Seasonal Cooking 11 Mar 2011 05:43 pm
On line at Ronnybrook Dairy’s greenmarket booth last week a woman waxed euphoric about how delicious was their yogurt cheese and how much she missed it. Uncharacteristically I kept my mouth shut and didn’t butt in to say how easily she could make it for herself at home.
“Yogurt cheese” is just yogurt that’s been drained and pressed to give it a thick, spreadable consistency. I use it like cream cheese as a spread on banana bread or scones or biscuits for a quick breakfast. Unlike cream cheese it’s spreadable at fridge temperature. And it’s got all those famous yogurt health benefits in place of the stabilizers and preservatives needed to hold together a package of Kraft’s Philadelphia brand. I think it tastes better too: fresher, brighter, less gummy. Its tangy flavor is less neutral than cream cheese though, so it may not be ideal for some of those favorite cream cheese recipes.
To make it you need a large piece of cheese cloth, a colander, and something heavy – say, a big can of tomato sauce. Lay the cheese cloth in two or three layers inside the colander, leaving plenty of overhang at the colander’s edges. Set the colander over a large bowl and pour 1 quart of plain yogurt onto the cheesecloth. Take one of the overhanging edges and lay it flat over the yogurt; repeat with the remaining edges so that the yogurt is completely covered. Set a small plate on top of the folded cheesecloth and set the weight on top of the plate. Set aside and allow to drain for 3 or 4 hours or overnight in the fridge. Remove the yogurt cheese from the cheesecloth and keep it in a sealed container in the fridge. (I still haven’t figured out what to do with the sour whey that drains off. It’s got to be good for something.)
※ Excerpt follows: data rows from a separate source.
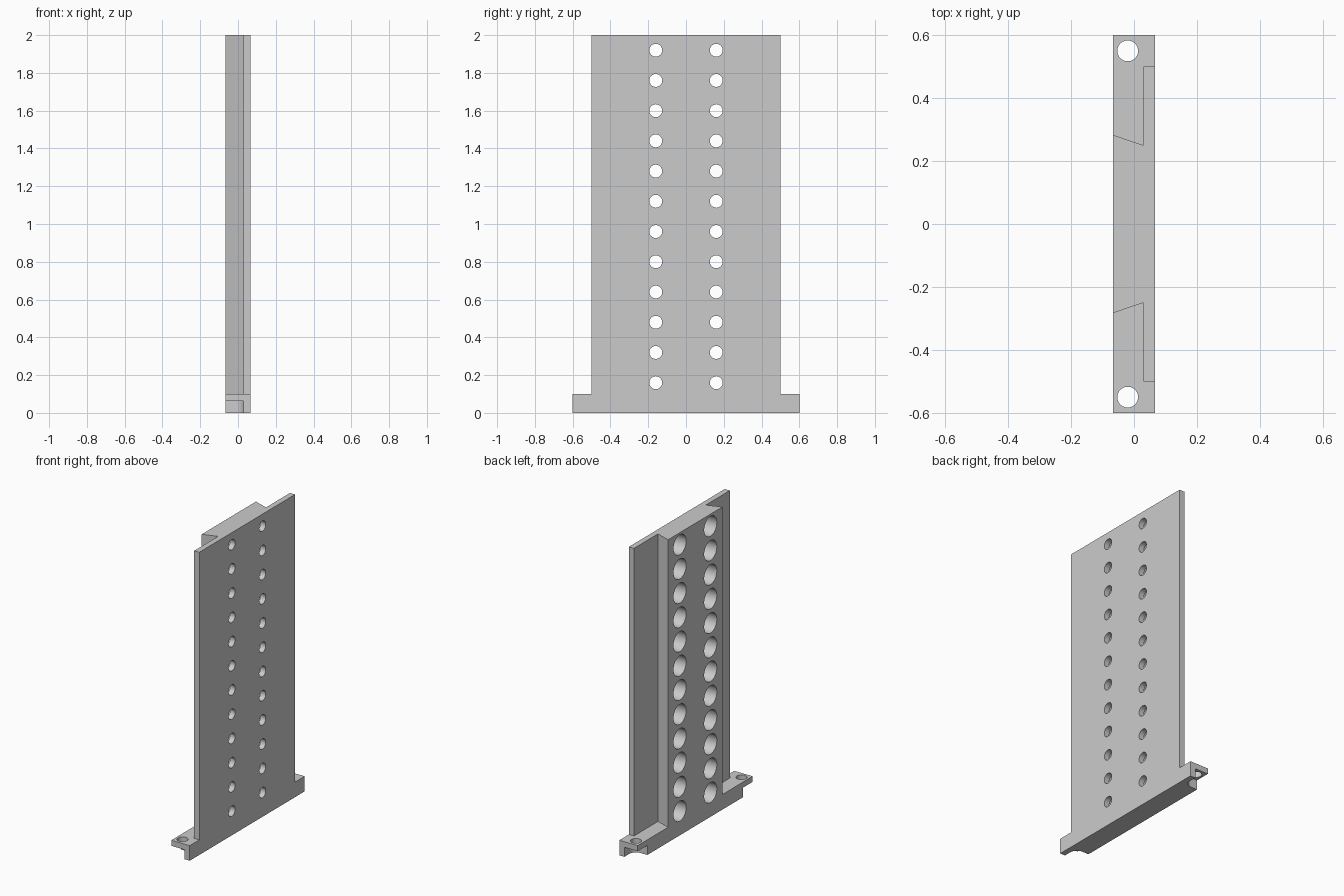
import bpy
import bmesh
from math import sin, cos, pi, radians

cube = bpy.data.objects.get("Cube")
if cube:
    bpy.data.objects.remove(cube, do_unlink=True)

# Main sizes
HALF_X = 0.067       # half thickness of the whole part
STEP_X = 0.03        # inner face of the thin plate
FLANGE_Z = 0.1
LIP_Z = 0.063        # underside of the screw ears
EAR_X, EAR_Y = -0.02, 0.55
SEGMENTS = 40

grey = bpy.data.materials.new("light grey")
grey.use_nodes = True
colour = (0.6, 0.6, 0.6, 1)
grey.diffuse_color = colour
grey.node_tree.nodes["Principled BSDF"].inputs["Base Color"].default_value = colour


def finish(name, bm):
    bmesh.ops.recalc_face_normals(bm, faces=bm.faces)
    mesh = bpy.data.meshes.new(name)
    bm.to_mesh(mesh)
    bm.free()
    mesh.materials.append(grey)
    obj = bpy.data.objects.new(name, mesh)
    bpy.context.collection.objects.link(obj)
    return obj


def prism(name, outline, z0, z1):
    """Extrude an outline in x and y from z0 up to z1."""
    bm = bmesh.new()
    face = bm.faces.new([bm.verts.new((x, y, z0)) for x, y in outline])
    up = bmesh.ops.extrude_face_region(bm, geom=[face])
    verts = [v for v in up["geom"] if isinstance(v, bmesh.types.BMVert)]
    bmesh.ops.translate(bm, verts=verts, vec=(0, 0, z1 - z0))
    return finish(name, bm)


def circle(cx, cy, r, start=0.0, sweep=2 * pi, count=SEGMENTS):
    return [(cx + r * cos(start + sweep * i / count),
             cy + r * sin(start + sweep * i / count)) for i in range(count)]


def stepped_bores(name, profile, centres):
    """Solids turned around the x axis, one at each (y, z) centre."""
    bm = bmesh.new()
    for y, z in centres:
        rings = [[bm.verts.new((x, a, b)) for a, b in circle(y, z, r)]
                 for x, r in profile]
        for low, high in zip(rings, rings[1:]):
            for i in range(SEGMENTS):
                j = (i + 1) % SEGMENTS
                bm.faces.new((low[i], low[j], high[j], high[i]))
        bm.faces.new(rings[0])
        bm.faces.new(rings[-1])
    return finish(name, bm)


def combine(target, tool, operation):
    mod = target.modifiers.new(operation.lower(), "BOOLEAN")
    mod.operation = operation
    mod.solver = "EXACT"
    mod.object = tool
    bpy.context.view_layer.objects.active = target
    bpy.ops.object.modifier_apply(modifier=mod.name)
    bpy.data.objects.remove(tool, do_unlink=True)


# Thin plate with a dovetail rib on its -x side
half = [(HALF_X, 0.5), (STEP_X, 0.5), (STEP_X, 0.25), (-HALF_X, 0.283)]
outline = half + [(x, -y) for x, y in reversed(half)]
panel = prism("dovetail_panel", outline, 0.05, 2.0)

# Foot flange
foot = [(HALF_X, -0.6), (HALF_X, 0.6), (-HALF_X, 0.6), (-HALF_X, -0.6)]
combine(panel, prism("foot_flange", foot, 0, FLANGE_Z), "UNION")

# Screw ears: rounded relief underneath and a hole through the lip
for side in (1, -1):
    inner = circle(EAR_X, EAR_Y, 0.05, 0, -pi / 2, 12) + [(EAR_X, EAR_Y - 0.05)]
    relief = [(STEP_X, 0.7)] + inner + [(-0.2, EAR_Y - 0.05), (-0.2, 0.7)]
    relief = [(x, side * y) for x, y in relief]
    combine(panel, prism("ear_relief", relief, -0.1, LIP_Z), "DIFFERENCE")
    hole = circle(EAR_X, side * EAR_Y, 0.033)
    combine(panel, prism("ear_hole", hole, 0.03, 0.2), "DIFFERENCE")

# Two columns of counterbored holes
centres = [(y, 0.16 * row) for y in (-0.16, 0.16) for row in range(1, 13)]
profile = [(-0.1, 0.066), (STEP_X, 0.066), (STEP_X, 0.034), (0.1, 0.034)]
combine(panel, stepped_bores("bores", profile, centres), "DIFFERENCE")

# Smooth bore walls, sharp edges
panel.select_set(True)
bpy.context.view_layer.objects.active = panel
bpy.ops.object.shade_smooth_by_angle(angle=radians(30))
Mostly, I’ve eaten the unflavored yogurt cheese as-is, relying on the scone or banana bread underneath it to supply the extra tastiness. The possibilities for flavorings are endless though. I mixed maple syrup and finely chopped walnuts into one batch with great success, and I sweetened another batch with some chopped farm-canned apricots. Simply spreading the unflavored cheese on toast and topping it with a layer of marmalade works great too. Vanilla and honey are flavorings I haven’t tried yet but that surely would work very nicely. And what about savory flavors? Roasted garlic? Sure! Curry powder? Why not? And I’ll bet a handful of chopped dill would make it ready for that ultimate cream-cheese-replacement test: lox. Stay tuned to see if it works!